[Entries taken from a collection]
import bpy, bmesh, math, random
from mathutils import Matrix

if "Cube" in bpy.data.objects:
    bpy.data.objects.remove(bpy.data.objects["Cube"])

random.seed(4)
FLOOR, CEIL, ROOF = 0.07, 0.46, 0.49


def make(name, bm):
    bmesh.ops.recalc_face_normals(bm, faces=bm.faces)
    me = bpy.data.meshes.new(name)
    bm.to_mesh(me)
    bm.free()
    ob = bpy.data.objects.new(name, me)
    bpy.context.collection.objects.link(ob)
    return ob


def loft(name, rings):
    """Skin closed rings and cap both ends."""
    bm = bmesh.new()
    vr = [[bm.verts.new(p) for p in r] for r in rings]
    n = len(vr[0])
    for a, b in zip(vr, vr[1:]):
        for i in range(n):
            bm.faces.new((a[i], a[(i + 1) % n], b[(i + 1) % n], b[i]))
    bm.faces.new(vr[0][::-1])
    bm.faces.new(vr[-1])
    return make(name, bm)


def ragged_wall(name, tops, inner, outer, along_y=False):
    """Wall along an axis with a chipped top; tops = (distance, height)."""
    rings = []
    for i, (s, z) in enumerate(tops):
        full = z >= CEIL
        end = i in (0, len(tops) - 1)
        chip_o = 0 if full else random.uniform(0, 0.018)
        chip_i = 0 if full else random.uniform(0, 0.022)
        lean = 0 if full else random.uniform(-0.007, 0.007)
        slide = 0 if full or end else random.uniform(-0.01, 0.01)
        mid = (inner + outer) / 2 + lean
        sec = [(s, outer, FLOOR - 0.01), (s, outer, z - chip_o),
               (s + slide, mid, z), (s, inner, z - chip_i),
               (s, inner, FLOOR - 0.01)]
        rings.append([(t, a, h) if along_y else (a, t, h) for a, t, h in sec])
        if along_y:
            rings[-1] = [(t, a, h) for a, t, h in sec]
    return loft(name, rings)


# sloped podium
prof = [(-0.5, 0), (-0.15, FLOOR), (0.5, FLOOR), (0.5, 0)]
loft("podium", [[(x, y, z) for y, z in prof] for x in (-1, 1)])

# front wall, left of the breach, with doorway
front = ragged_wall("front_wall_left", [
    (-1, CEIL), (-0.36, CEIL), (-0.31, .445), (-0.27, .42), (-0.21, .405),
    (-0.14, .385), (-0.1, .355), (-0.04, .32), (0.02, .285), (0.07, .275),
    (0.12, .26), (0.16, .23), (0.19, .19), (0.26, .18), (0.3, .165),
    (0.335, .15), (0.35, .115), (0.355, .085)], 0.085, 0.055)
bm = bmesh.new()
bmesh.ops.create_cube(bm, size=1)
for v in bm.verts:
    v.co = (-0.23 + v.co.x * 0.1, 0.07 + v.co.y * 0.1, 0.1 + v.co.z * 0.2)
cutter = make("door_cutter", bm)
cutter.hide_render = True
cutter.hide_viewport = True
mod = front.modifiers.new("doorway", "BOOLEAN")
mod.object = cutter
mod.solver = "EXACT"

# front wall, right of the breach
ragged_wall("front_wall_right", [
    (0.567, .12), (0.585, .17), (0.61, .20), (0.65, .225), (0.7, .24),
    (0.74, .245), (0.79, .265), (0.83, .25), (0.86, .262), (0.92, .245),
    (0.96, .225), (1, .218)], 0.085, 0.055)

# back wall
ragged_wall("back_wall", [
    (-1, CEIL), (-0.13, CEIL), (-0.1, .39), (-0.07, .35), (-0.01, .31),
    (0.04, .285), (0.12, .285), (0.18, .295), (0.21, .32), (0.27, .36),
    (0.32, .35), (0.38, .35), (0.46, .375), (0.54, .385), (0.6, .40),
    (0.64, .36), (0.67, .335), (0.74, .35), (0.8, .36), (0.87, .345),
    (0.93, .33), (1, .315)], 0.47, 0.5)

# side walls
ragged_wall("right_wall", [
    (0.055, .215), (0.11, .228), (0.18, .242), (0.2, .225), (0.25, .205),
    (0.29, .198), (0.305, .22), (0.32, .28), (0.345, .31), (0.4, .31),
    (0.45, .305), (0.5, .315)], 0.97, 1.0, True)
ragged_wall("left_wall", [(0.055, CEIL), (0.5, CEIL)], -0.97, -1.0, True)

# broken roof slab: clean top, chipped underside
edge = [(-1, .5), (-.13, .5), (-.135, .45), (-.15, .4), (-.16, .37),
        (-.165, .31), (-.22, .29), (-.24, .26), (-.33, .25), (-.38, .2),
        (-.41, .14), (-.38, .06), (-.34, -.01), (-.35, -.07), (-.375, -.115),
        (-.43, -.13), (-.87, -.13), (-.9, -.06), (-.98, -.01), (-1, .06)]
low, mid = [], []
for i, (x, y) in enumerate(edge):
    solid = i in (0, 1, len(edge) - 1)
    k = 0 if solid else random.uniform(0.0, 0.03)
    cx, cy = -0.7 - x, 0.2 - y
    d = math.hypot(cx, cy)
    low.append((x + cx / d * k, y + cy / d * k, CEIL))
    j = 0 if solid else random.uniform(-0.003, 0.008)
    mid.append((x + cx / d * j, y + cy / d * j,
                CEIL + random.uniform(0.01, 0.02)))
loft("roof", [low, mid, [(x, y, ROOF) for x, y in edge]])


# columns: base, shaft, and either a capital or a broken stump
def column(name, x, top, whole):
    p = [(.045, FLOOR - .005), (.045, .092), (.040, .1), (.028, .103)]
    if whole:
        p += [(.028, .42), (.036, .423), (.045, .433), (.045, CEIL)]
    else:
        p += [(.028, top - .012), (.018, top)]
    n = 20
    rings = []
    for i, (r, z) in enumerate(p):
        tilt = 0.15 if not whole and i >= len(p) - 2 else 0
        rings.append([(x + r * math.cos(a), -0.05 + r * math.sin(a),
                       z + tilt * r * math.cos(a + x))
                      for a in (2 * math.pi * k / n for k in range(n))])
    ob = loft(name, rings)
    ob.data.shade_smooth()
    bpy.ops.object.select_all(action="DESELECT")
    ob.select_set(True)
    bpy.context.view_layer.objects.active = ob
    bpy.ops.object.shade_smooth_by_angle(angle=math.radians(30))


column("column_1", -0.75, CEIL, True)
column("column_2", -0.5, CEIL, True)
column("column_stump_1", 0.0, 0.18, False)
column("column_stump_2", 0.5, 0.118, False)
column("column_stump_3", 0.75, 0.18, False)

§ **Work to complete**
Lines holding the word "False" should be copied from the entries above.

§ **Final answer**
def ragged_wall(name, tops, inner, outer, along_y=False):
column("column_stump_1", 0.0, 0.18, False)
column("column_stump_2", 0.5, 0.118, False)
column("column_stump_3", 0.75, 0.18, False)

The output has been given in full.